In Week 2, he quickly made up for lost time. Against Grant, he rushed for 338 yards and six touchdowns, both career highs.
From there, Bibbs knew this season would be one to remember.
“My sophomore year I was real dominant at the sophomore level, but I was jittery my junior year,” Bibbs said. “This year I’m putting out all my weapons. I’m not holding back, and I love it.
“I feel stronger. I feel faster. I feel like those 11 guys on the defense don’t stand a chance against the offense. That’s how I feel.”
For anyone who thought Bibbs’ first game was a fluke, he went out the next week and ran for 177 yards and five touchdowns against Plainfield East. The following week he had 306 yards and four touchdowns against Plainfield Central.
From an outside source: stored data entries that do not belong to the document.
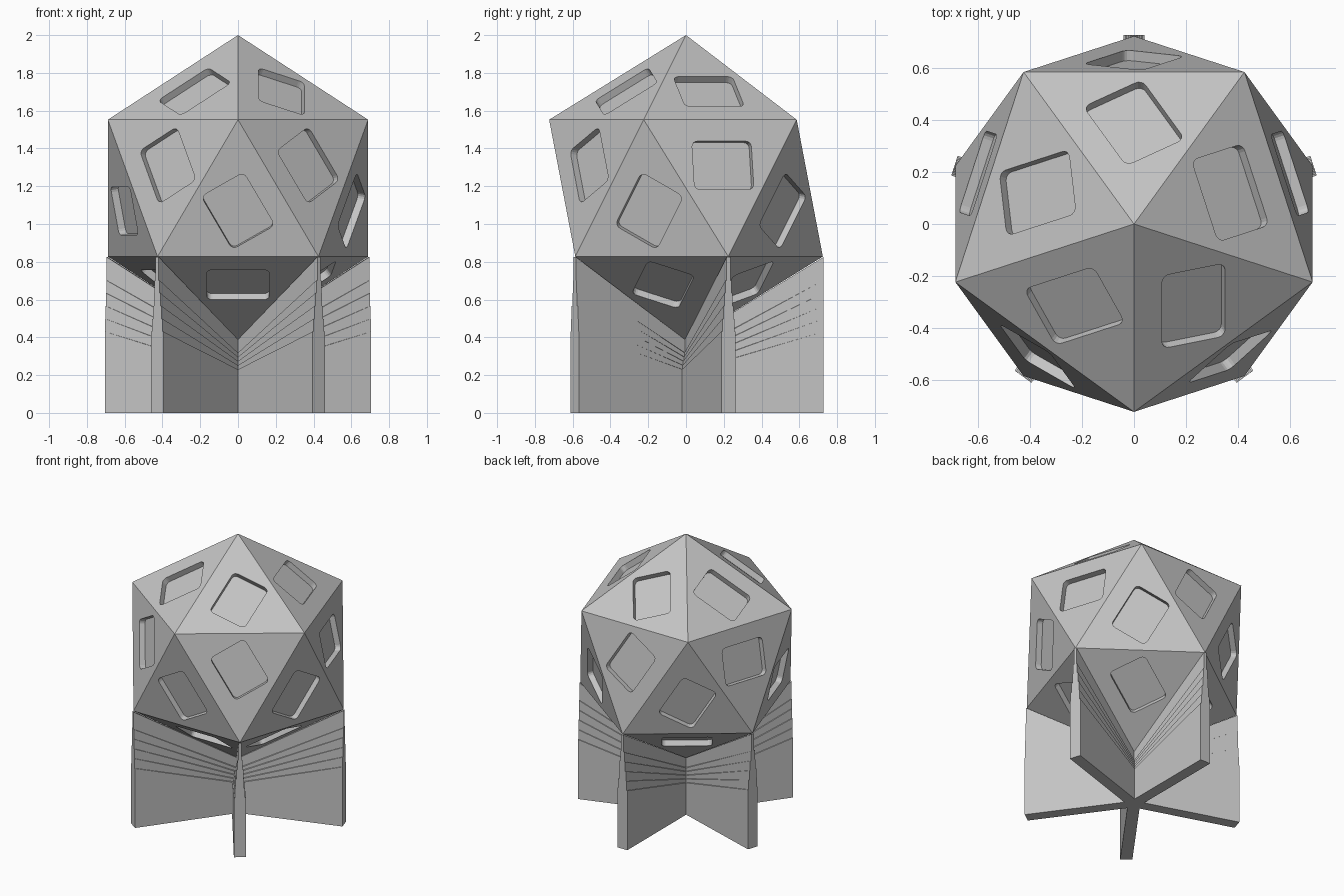
import bpy, bmesh
from math import sin, cos, tan, radians, sqrt, pi
from mathutils import Vector

cube = bpy.data.objects.get("Cube")
if cube:
    bpy.data.objects.remove(cube, do_unlink=True)

grey = bpy.data.materials.new("matte grey")
grey.use_nodes = True
grey.diffuse_color = (0.55, 0.55, 0.55, 1)
grey.node_tree.nodes["Principled BSDF"].inputs["Base Color"].default_value = (0.55, 0.55, 0.55, 1)


def finish(bm, name):
    """Weld, orient and link a mesh as a flat-shaded object."""
    bmesh.ops.remove_doubles(bm, verts=bm.verts, dist=0.0002)
    rim = [e for e in bm.edges if e.is_boundary]
    if rim:
        bmesh.ops.holes_fill(bm, edges=rim, sides=5)
    bmesh.ops.recalc_face_normals(bm, faces=bm.faces)
    mesh = bpy.data.meshes.new(name)
    bm.to_mesh(mesh)
    bm.free()
    mesh.materials.append(grey)
    obj = bpy.data.objects.new(name, mesh)
    bpy.context.collection.objects.link(obj)
    return obj


# --- Twenty-sided body with a rounded pocket in every face ---
R, CENTRE = 0.81, Vector((0, 0, 1.19))
LONG, SHORT, CORNER, DEPTH = 0.33, 0.26, 0.03, 0.04


def ring(start, height):
    r = 2 * R / sqrt(5)
    return [Vector((r * cos(radians(start + 72 * i)), r * sin(radians(start + 72 * i)), height)) + CENTRE
            for i in range(5)]


top, bottom = CENTRE + Vector((0, 0, R)), CENTRE - Vector((0, 0, R))
upper, lower = ring(-90, R / sqrt(5)), ring(-54, -R / sqrt(5))


def rounded_outline(centre, along, across):
    points = []
    for quarter, (sx, sy) in enumerate(((1, 1), (-1, 1), (-1, -1), (1, -1))):
        for step in range(5):
            a = (quarter + step / 4) * pi / 2
            points.append(centre + along * (sx * (LONG / 2 - CORNER) + CORNER * cos(a))
                          + across * (sy * (SHORT / 2 - CORNER) + CORNER * sin(a)))
    return points


def loop_edges(bm, verts):
    return [bm.edges.new((v, verts[(i + 1) % len(verts)])) for i, v in enumerate(verts)]


def pocket_face(bm, tri, side):
    """Triangle with a sunken pocket whose long side follows one edge."""
    a, b = ((0, 1), (0, 2), (1, 2))[side]
    centre = (tri[0] + tri[1] + tri[2]) / 3
    normal = (centre - CENTRE).normalized()
    along = (tri[b] - tri[a]).normalized()
    outline = rounded_outline(centre, along, normal.cross(along))
    rim = [bm.verts.new(p) for p in outline]
    floor = [bm.verts.new(p - normal * DEPTH) for p in outline]
    edges = loop_edges(bm, [bm.verts.new(p) for p in tri]) + loop_edges(bm, rim)
    bmesh.ops.triangle_fill(bm, edges=edges, use_beauty=True, normal=normal)
    for i in range(len(rim)):
        j = (i + 1) % len(rim)
        bm.faces.new((rim[i], rim[j], floor[j], floor[i]))
    bm.faces.new(floor)


bm = bmesh.new()
# Which edge each pocket follows, for the four bands of five faces
bands = ("02110", "02120", "10002", "21022")
for i in range(5):
    n = (i + 1) % 5
    triangles = ((top, upper[i], upper[n]), (lower[i], upper[i], upper[n]),
                 (upper[i], lower[i - 1], lower[i]), (bottom, lower[i - 1], lower[i]))
    for tri, band in zip(triangles, bands):
        pocket_face(bm, tri, int(band[i]))
finish(bm, "pocketed_body")

# --- Five-finned stand; each fin thins in fanned steps towards the body ---
REACH, HALF, STEP, STEPS = 0.728, 0.04, 0.006, 5
profile = [(HALF, 0, 0)]          # half thickness, inner height, outer height
for k in range(STEPS):
    for half in (HALF - STEP * k, HALF - STEP * (k + 1)):
        profile.append((half, 0.23 + 0.022 * k, 0.43 + 0.068 * k))
profile.append((HALF - STEP * STEPS, 0.388, 0.825))
section = [(h, zi, zo) for h, zi, zo in profile] + [(-h, zi, zo) for h, zi, zo in reversed(profile)]

bm = bmesh.new()
for i in range(5):
    angle = radians(-54 + 72 * i)

    def place(r, side, z):
        return bm.verts.new((r * cos(angle) - side * sin(angle), r * sin(angle) + side * cos(angle), z))

    inner = [place(abs(h) / tan(radians(36)), h, zi) for h, zi, zo in section]
    outer = [place(REACH, h, zo) for h, zi, zo in section]
    for a in range(len(section)):
        b = (a + 1) % len(section)
        bm.faces.new((inner[a], inner[b], outer[b], outer[a]))
    bm.faces.new(outer)
finish(bm, "finned_stand")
Finally last week, he rushed for 340 yards, a new career high, and four touchdowns.
Bibbs’ combination of power and speed has always impressed Kane, but it’s his vision that amazes him.
“He has the ability to make a big play out of what would be an average play,” Kane said. “He can take a 4-, 5-yard run and turn that into a 40-yard touchdown run. He’s made some pretty good plays where defenses have blitzed right into him or we missed a block up front.”
Bibbs can credit his 4.3-second 40-yard speed and 350-pound bench press to hard work, but he’s not sure where his vision comes from. It doesn’t run in his family. His family was a basketball one until Bibbs took up football in fifth grade.
However he’s acquired it, he is thankful for it.
“I think it’s the best attribute I have,” Bibbs said. “It’s natural. It’s just natural ability cutting back and finding an open field.”
With Bibbs putting together such a remarkable season, colleges have been calling. The problem is when Bibbs answers, he lets everyone know he’s already committed to Colorado State, and he has no plans of changing that no matter how yards or touchdowns he runs for this season.
“They’re committed to me, and I’m committed to them,” Bibbs said. “I thought about the Big Ten. I was learning toward Purdue and [Illinois]. But I kind of wanted to get away, see some new places. Going West will open up new things for me.”
Kane has no doubt that Bibbs will continue his football success at Colorado State.
“The thing people don’t realize about him is he’s such a fierce competitor,” Kane said. “This kid hates to lose. It’s not about how many carries or yards he gets. He wants to win. He wants to be the best running back in the field. He’s pretty motivated to be successful.”